My work took a dramatic change in 2008 when the Government deployed the army to the Marange diamond fields leading to a massacre of more than 200 civilians within a space of four weeks. CRD became the first organisation to research and document the horrific massacres and successfully lobbied the international community to intervene. I became the leading voice in exposing and condemning the abuses, setting myself as a target for state harassment. In November 2009 I went to Namibia where I told the Kimberly Process delegates of the abuses that were taking place in Marange. I was instantly threatened by the delegation of the Zimbabwe Government led by the Zimbabwean ambassador to Namibia. Some who heard the threats asked me not to return to Zimbabwe and offered me asylum in their countries. I proceeded to return to Zimbabwe and continued with my work. However it became only a question of time before I entered another round of trouble.

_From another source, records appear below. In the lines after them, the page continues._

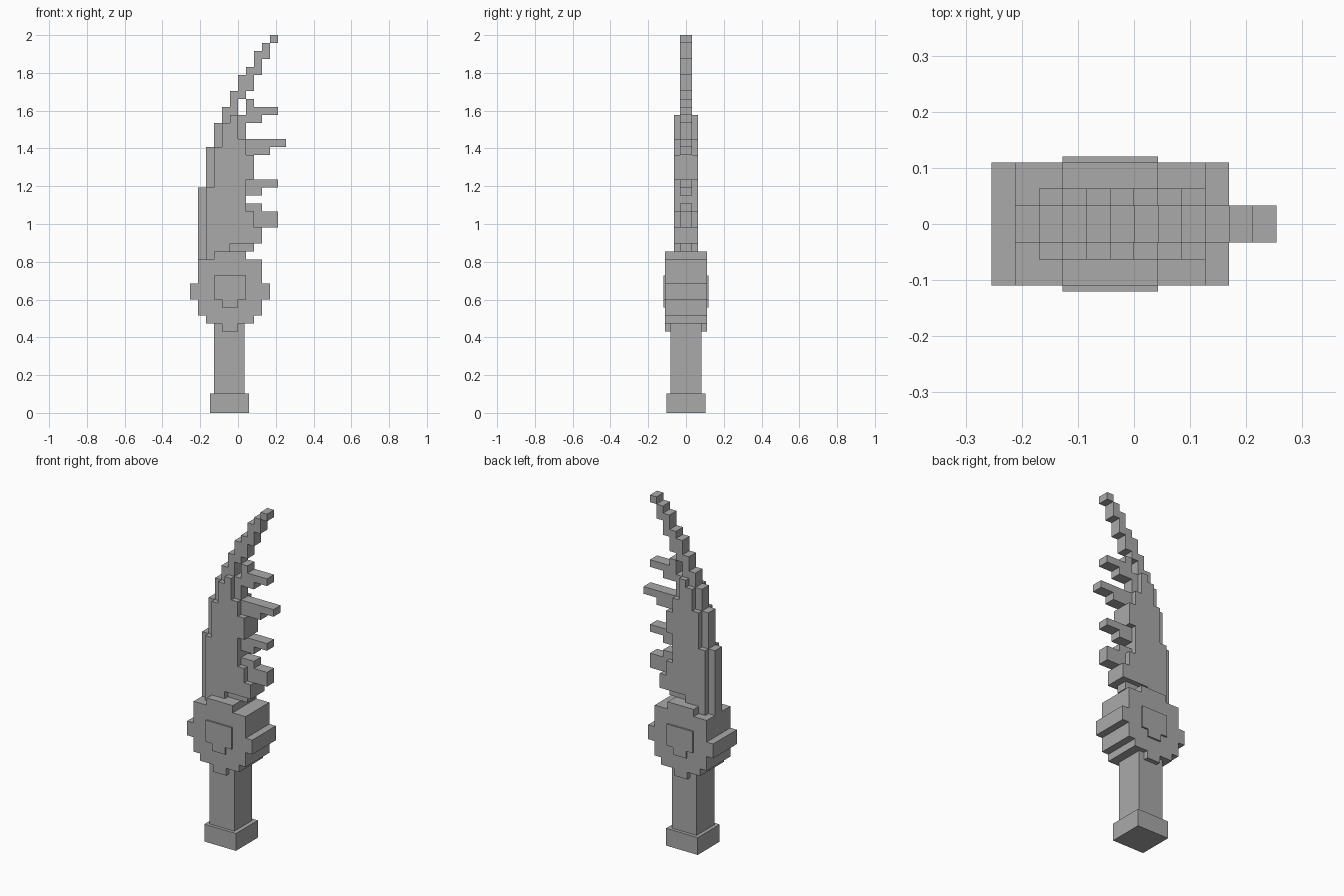
import bpy
import bmesh

cube = bpy.data.objects.get("Cube")
if cube:
    bpy.data.objects.remove(cube, do_unlink=True)

U = 0.0424    # side of one grid cell
TOP = 2.0

grey = bpy.data.materials.new("plain grey")
grey.use_nodes = True
colour = (0.4, 0.4, 0.4, 1)
grey.diffuse_color = colour
grey.node_tree.nodes["Principled BSDF"].inputs["Base Color"].default_value = colour


def extrude_outline(name, points, half):
    """Extrude an x-z outline symmetrically through y."""
    bm = bmesh.new()
    face = bm.faces.new([bm.verts.new((x, -half, z)) for x, z in points])
    ext = bmesh.ops.extrude_face_region(bm, geom=[face])
    verts = [g for g in ext["geom"] if isinstance(g, bmesh.types.BMVert)]
    bmesh.ops.translate(bm, verts=verts, vec=(0, 2 * half, 0))
    bmesh.ops.recalc_face_normals(bm, faces=bm.faces)
    mesh = bpy.data.meshes.new(name)
    bm.to_mesh(mesh)
    bm.free()
    mesh.materials.append(grey)
    obj = bpy.data.objects.new(name, mesh)
    bpy.context.collection.objects.link(obj)
    return obj


def stepped(name, start, rows, half):
    """Plate of stacked rows (height, left, right) in cells, from the top down."""
    left, right, k = [], [], start
    for height, a, b in rows:
        for level in (k, k + height):
            left.append((a * U, TOP - level * U))
            right.append((b * U, TOP - level * U))
        k += height
    outline = []
    for p in right + left[::-1]:
        if not outline or p != outline[-1]:
            outline.append(p)
    return extrude_outline(name, outline, half)


def block(name, x0, x1, z0, z1, half):
    return extrude_outline(name, [(x0, z0), (x1, z0), (x1, z1), (x0, z1)], half)


# Handle
block("pommel", -0.148, 0.058, 0, 0.102, 0.102)
block("grip", -0.127, 0.034, 0.102, 0.5, 0.083)

# Round stepped guard and the emblem standing out on both sides
stepped("guard", 27, [(1, -3, 1), (3, -5, 3), (2, -6, 4), (2, -5, 3),
                      (1, -4, 2), (1, -2, 0)], 0.11)
stepped("guard_emblem", 30, [(3, -3, 1), (1, -2, 0)], 0.12)

# Thin curved blade with spikes along one edge
THIN = 0.033
stepped("blade_tip", 0, [(1, 4, 5)], THIN)
stepped("blade_edge", 1, [
    (1, 3, 4), (1, 2, 4), (1, 2, 3), (1, 1, 3), (2, 0, 2), (1, -1, 1),
    (1, -1, 0), (1, -2, 0), (1, -2, 3), (2, -3, 1), (1, -3, 6), (1, -4, 4),
    (3, -4, 2), (1, -4, 5), (1, -5, 3), (1, -5, 1), (1, -5, 3), (2, -5, 5),
    (2, -5, 3), (1, -5, 2), (2, -5, -4)], THIN)
stepped("upper_spike", 8, [(1, 1, 2), (1, 1, 5)], THIN)

# Thick middle of the blade
stepped("blade_core", 10, [
    (1, -1, 0), (2, -2, 0), (1, -2, 1), (1, -3, 1), (3, -3, 2), (1, -3, 1),
    (3, -4, 1), (2, -4, 2), (2, -4, 3), (1, -4, -1), (1, -4, -3)], 0.063)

In May 2010, two days after meeting the Kimberly Process monitor for Zimbabwe, Abbey Chikane, armed state security agents, raided my home and offices looking for me. I handed myself over to the police a week later and stayed in jail for forty days. After my release from custody there were more offers of asylum but I felt for now God wanted me in Zimbabwe.

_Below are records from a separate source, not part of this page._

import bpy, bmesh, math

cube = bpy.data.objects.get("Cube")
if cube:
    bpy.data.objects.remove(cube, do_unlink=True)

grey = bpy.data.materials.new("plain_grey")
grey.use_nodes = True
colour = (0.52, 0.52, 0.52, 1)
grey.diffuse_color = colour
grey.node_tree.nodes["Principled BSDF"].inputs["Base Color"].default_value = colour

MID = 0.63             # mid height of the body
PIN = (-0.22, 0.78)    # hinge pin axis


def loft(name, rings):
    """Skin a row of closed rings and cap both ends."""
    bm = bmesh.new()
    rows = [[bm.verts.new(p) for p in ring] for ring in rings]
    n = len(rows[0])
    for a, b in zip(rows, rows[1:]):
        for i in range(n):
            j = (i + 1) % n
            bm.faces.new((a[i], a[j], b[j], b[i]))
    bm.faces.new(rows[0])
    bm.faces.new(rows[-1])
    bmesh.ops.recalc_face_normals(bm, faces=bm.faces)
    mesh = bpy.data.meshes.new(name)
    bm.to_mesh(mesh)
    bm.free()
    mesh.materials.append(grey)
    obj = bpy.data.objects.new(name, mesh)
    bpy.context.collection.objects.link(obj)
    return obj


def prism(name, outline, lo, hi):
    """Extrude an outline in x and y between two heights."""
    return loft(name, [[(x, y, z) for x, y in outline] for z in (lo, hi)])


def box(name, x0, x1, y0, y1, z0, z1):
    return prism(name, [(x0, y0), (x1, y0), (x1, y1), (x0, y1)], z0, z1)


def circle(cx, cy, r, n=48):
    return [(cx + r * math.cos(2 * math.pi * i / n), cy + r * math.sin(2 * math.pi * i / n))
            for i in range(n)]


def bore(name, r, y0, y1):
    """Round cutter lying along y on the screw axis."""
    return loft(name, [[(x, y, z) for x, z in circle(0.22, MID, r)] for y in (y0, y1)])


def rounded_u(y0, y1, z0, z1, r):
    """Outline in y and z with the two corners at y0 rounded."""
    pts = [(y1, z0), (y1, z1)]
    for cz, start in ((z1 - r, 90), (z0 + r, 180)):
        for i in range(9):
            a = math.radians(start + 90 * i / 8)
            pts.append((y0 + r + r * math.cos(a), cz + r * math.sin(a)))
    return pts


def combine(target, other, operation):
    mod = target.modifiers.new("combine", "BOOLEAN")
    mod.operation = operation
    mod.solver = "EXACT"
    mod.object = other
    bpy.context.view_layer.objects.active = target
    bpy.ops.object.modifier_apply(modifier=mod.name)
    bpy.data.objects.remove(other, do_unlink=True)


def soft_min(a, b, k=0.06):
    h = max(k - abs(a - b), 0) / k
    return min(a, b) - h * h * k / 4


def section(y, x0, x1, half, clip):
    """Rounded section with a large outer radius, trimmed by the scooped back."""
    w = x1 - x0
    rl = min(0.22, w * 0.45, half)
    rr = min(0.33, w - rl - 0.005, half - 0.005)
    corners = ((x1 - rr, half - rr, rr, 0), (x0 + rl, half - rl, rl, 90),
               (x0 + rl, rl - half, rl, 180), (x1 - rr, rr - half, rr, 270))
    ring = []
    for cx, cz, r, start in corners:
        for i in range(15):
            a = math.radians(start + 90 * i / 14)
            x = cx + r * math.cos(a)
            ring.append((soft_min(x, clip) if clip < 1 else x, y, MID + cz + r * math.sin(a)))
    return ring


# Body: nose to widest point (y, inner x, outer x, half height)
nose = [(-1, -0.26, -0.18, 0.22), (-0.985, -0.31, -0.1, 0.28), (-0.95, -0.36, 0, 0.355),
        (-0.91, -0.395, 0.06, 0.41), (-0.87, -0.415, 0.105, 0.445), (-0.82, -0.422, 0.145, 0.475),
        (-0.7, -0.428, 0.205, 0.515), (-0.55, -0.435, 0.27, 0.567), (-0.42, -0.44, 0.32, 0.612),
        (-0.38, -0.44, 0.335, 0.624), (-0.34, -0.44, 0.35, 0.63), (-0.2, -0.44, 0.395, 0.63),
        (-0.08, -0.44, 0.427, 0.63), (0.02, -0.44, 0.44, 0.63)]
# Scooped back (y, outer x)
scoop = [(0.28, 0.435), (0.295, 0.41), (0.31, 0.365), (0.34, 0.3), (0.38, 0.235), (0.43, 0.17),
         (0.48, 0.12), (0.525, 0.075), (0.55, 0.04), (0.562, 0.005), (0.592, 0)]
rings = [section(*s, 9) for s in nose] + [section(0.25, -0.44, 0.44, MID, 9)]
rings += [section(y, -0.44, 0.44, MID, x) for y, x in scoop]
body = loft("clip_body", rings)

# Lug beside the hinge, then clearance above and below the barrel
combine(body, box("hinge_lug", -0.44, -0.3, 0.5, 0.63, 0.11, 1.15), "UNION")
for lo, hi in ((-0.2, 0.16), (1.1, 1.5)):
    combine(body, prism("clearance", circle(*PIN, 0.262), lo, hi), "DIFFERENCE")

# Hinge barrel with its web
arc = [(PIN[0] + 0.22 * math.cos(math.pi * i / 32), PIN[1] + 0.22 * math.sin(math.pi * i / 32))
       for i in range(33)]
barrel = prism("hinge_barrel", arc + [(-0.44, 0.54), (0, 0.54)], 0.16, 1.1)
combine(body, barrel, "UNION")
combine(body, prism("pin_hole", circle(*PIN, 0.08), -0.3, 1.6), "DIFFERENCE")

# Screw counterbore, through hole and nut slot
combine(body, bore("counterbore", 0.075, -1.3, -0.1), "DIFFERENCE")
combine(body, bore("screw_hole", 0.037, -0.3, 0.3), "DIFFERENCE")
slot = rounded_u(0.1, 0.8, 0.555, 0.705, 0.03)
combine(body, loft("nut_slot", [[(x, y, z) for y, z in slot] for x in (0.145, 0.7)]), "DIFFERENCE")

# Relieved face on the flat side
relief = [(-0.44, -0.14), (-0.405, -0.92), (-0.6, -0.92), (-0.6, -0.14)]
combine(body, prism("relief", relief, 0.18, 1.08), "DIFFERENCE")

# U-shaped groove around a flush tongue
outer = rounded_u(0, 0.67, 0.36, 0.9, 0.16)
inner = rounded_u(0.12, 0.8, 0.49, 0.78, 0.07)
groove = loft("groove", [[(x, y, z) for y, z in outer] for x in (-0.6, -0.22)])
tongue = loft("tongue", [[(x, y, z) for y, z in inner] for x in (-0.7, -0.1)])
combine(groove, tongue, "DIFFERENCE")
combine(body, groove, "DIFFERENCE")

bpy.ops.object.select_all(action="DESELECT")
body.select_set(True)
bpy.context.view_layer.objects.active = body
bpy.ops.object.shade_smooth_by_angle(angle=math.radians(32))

My reason to stay is based on Acts 17:26: “From one man he made every nation of men, that they should inhabit the whole earth; and he determined the times set for them and the exact places where they should live.” (NIV Bible).

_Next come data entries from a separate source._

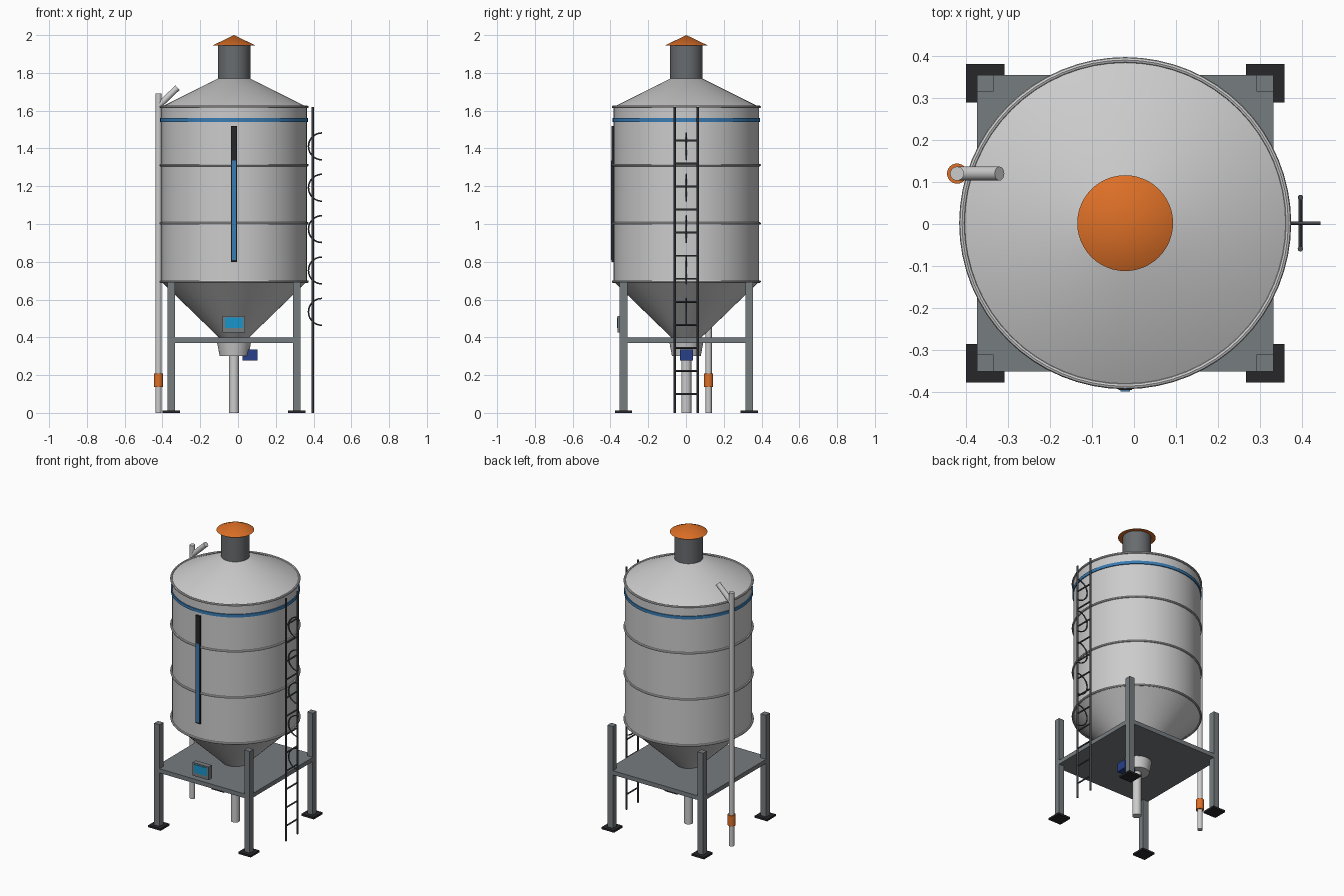
import bpy, math
from mathutils import Vector

if "Cube" in bpy.data.objects:
    bpy.data.objects.remove(bpy.data.objects["Cube"])

CX, CY = -0.021, 0.002  # tank axis


def mat(name, r, g, b):
    m = bpy.data.materials.new(name)
    m.diffuse_color = (r, g, b, 1)
    m.use_nodes = True
    m.node_tree.nodes["Principled BSDF"].inputs["Base Color"].default_value = m.diffuse_color
    return m


STEEL = mat("steel", 0.18, 0.2, 0.215)
DARK = mat("dark", 0.02, 0.02, 0.024)
RAIL = mat("rail", 0.07, 0.075, 0.085)
VENT = mat("vent", 0.14, 0.15, 0.16)
ORANGE = mat("orange", 0.72, 0.16, 0.02)
BLUE = mat("blue", 0.04, 0.2, 0.45)
SCREEN = mat("screen", 0.01, 0.3, 0.6)
NAVY = mat("navy", 0.02, 0.05, 0.25)


def finish(ob, name, m=None, smooth=True):
    ob.name = name
    if m:
        ob.data.materials.append(m)
    if smooth:
        bpy.ops.object.select_all(action='DESELECT')
        ob.select_set(True)
        bpy.context.view_layer.objects.active = ob
        bpy.ops.object.shade_smooth_by_angle(angle=math.radians(30))
    return ob


def box(name, lo, hi, m=None):
    lo, hi = Vector(lo), Vector(hi)
    bpy.ops.mesh.primitive_cube_add(size=1, location=(lo + hi) / 2)
    ob = bpy.context.object
    ob.scale = hi - lo
    bpy.ops.object.transform_apply(location=False, rotation=False, scale=True)
    return finish(ob, name, m, False)


def rod(name, a, b, r, m=None, r2=None, sides=24):
    a, b = Vector(a), Vector(b)
    d = b - a
    bpy.ops.mesh.primitive_cone_add(vertices=sides, radius1=r, radius2=r if r2 is None else r2,
                                    depth=d.length, location=(a + b) / 2,
                                    rotation=d.to_track_quat('Z', 'Y').to_euler())
    return finish(bpy.context.object, name, m)


def lathe(name, profile, m=None, n=64):
    verts, faces = [], []
    for r, z in profile:
        for i in range(n):
            t = 2 * math.pi * i / n
            verts.append((r * math.cos(t), r * math.sin(t), z))
    for k in range(len(profile) - 1):
        for i in range(n):
            j = (i + 1) % n
            faces.append((k * n + i, k * n + j, (k + 1) * n + j, (k + 1) * n + i))
    last = (len(profile) - 1) * n
    faces += [tuple(reversed(range(n))), tuple(range(last, last + n))]
    me = bpy.data.meshes.new(name)
    me.from_pydata(verts, [], faces)
    ob = bpy.data.objects.new(name, me)
    ob.location = (CX, CY, 0)
    bpy.context.collection.objects.link(ob)
    return finish(ob, name, m)


# Tank: hopper cone, cylinder and conical roof
lathe("tank_body", [(0.065, 0.385), (0.385, 0.695), (0.385, 1.62), (0.085, 1.77)])
lathe("level_band", [(0.391, 1.54), (0.391, 1.56)], BLUE)
for i in range(4):
    bpy.ops.mesh.primitive_torus_add(major_radius=0.388, minor_radius=0.007, major_segments=64,
                                     minor_segments=8, location=(CX, CY, 0.695 + i * 0.3083))
    finish(bpy.context.object, f"tank_hoop_{i + 1}")

# Roof vent and cap
rod("roof_vent", (CX, CY, 1.75), (CX, CY, 1.955), 0.086, VENT, sides=48)
rod("vent_cap", (CX, CY, 1.945), (CX, CY, 2.0), 0.114, ORANGE, 0, sides=48)

# Outlet below the platform
rod("outlet_boot", (CX, CY, 0.30), (CX, CY, 0.385), 0.076, None, 0.092, 40)
rod("outlet_pipe", (CX, CY, 0), (CX, CY, 0.32), 0.027)
box("outlet_motor", (0.024, CY - 0.035, 0.277), (0.104, CY + 0.035, 0.335), NAVY)

# Stand: platform, legs and feet
box("platform", (CX - 0.353, CY - 0.353, 0.37), (CX + 0.353, CY + 0.353, 0.398), STEEL)
for sx, side in ((-1, "left"), (1, "right")):
    for sy, end in ((-1, "front"), (1, "back")):
        x, y = CX + sx * 0.333, CY + sy * 0.333
        box(f"{end}_{side}_leg", (x - 0.02, y - 0.02, 0.002), (x + 0.02, y + 0.02, 0.692), STEEL)
        box(f"{end}_{side}_foot", (x - 0.046, y - 0.046, 0), (x + 0.046, y + 0.046, 0.013), DARK)

# Level gauge and control panel on the front
box("gauge_frame", (CX - 0.016, -0.395, 0.80), (CX + 0.016, -0.375, 1.52), DARK)
box("gauge_level", (CX - 0.011, -0.398, 0.81), (CX + 0.011, -0.385, 1.337), BLUE)
box("control_panel", (-0.083, -0.363, 0.425), (0.037, -0.328, 0.513), STEEL)
box("control_screen", (-0.07, -0.366, 0.45), (0.026, -0.355, 0.504), SCREEN)

# Ladder on the right
LX = 0.396
for s in (-1, 1):
    rod(f"ladder_rail_{'front' if s < 0 else 'back'}", (LX, CY + s * 0.061, 0),
        (LX, CY + s * 0.061, 1.62), 0.0065, RAIL, sides=12)
for i in range(12):
    z = 0.1 + i * 0.122
    rod(f"ladder_rung_{i + 1}", (LX, CY - 0.061, z), (LX, CY + 0.061, z), 0.005, RAIL, sides=10)

# Half-ring guards standing upright on the ladder
for i in range(5):
    cu = bpy.data.curves.new("guard", 'CURVE')
    cu.dimensions = '3D'
    cu.bevel_depth = 0.004
    cu.bevel_resolution = 2
    cu.use_fill_caps = True
    sp = cu.splines.new('POLY')
    sp.points.add(20)
    for k, p in enumerate(sp.points):
        t = math.pi * (0.5 + k / 20)
        p.co = (0.444 + 0.071 * math.cos(t), CY, 0.535 + i * 0.219 + 0.071 * math.sin(t), 1)
    ob = bpy.data.objects.new("guard", cu)
    bpy.context.collection.objects.link(ob)
    finish(ob, f"ladder_guard_{i + 1}", RAIL, False)

# Fill pipe on the left with angled spout and collar
PX, PY = -0.421, 0.12
rod("fill_pipe", (PX, PY, 0), (PX, PY, 1.692), 0.0165)
rod("fill_spout", (PX + 0.005, PY, 1.63), (-0.32, PY, 1.722), 0.0165)
rod("fill_collar", (PX, PY, 0.137), (PX, PY, 0.208), 0.024, ORANGE)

The charges against me were dropped but the persecution continues. In 2011 we have had strange people coming to our offices to ask all sorts of questions aimed at intimidating us. On the 10th of September 2011, as I prepared to leave Harare International Airport for the 6th Dublin Platform, having had my passport stamped ‘exit’ and walking towards the departure lounge, legally known as no-man’s land, state security agents stopped me, seized my boarding passes, travel insurance and notebooks before proceeding to take my laptop, camera and money. I had to return home and delay my departure by two days. The situation remains difficult but, appalled with the unearned suffering of my fellow brothers and sisters, seeing the hopelessness and apathy developing in the minds of our youths whose futures are being squandered by the current political confusion and being inspired by the support I receive from the Zimbabwean people and the international community, I am encouraged to continue with my work in Zimbabwe.
My work took a dramatic change in 2008 when the Government deployed the army to the Marange diamond fields leading to a massacre of more than 200 civilians within a space of four weeks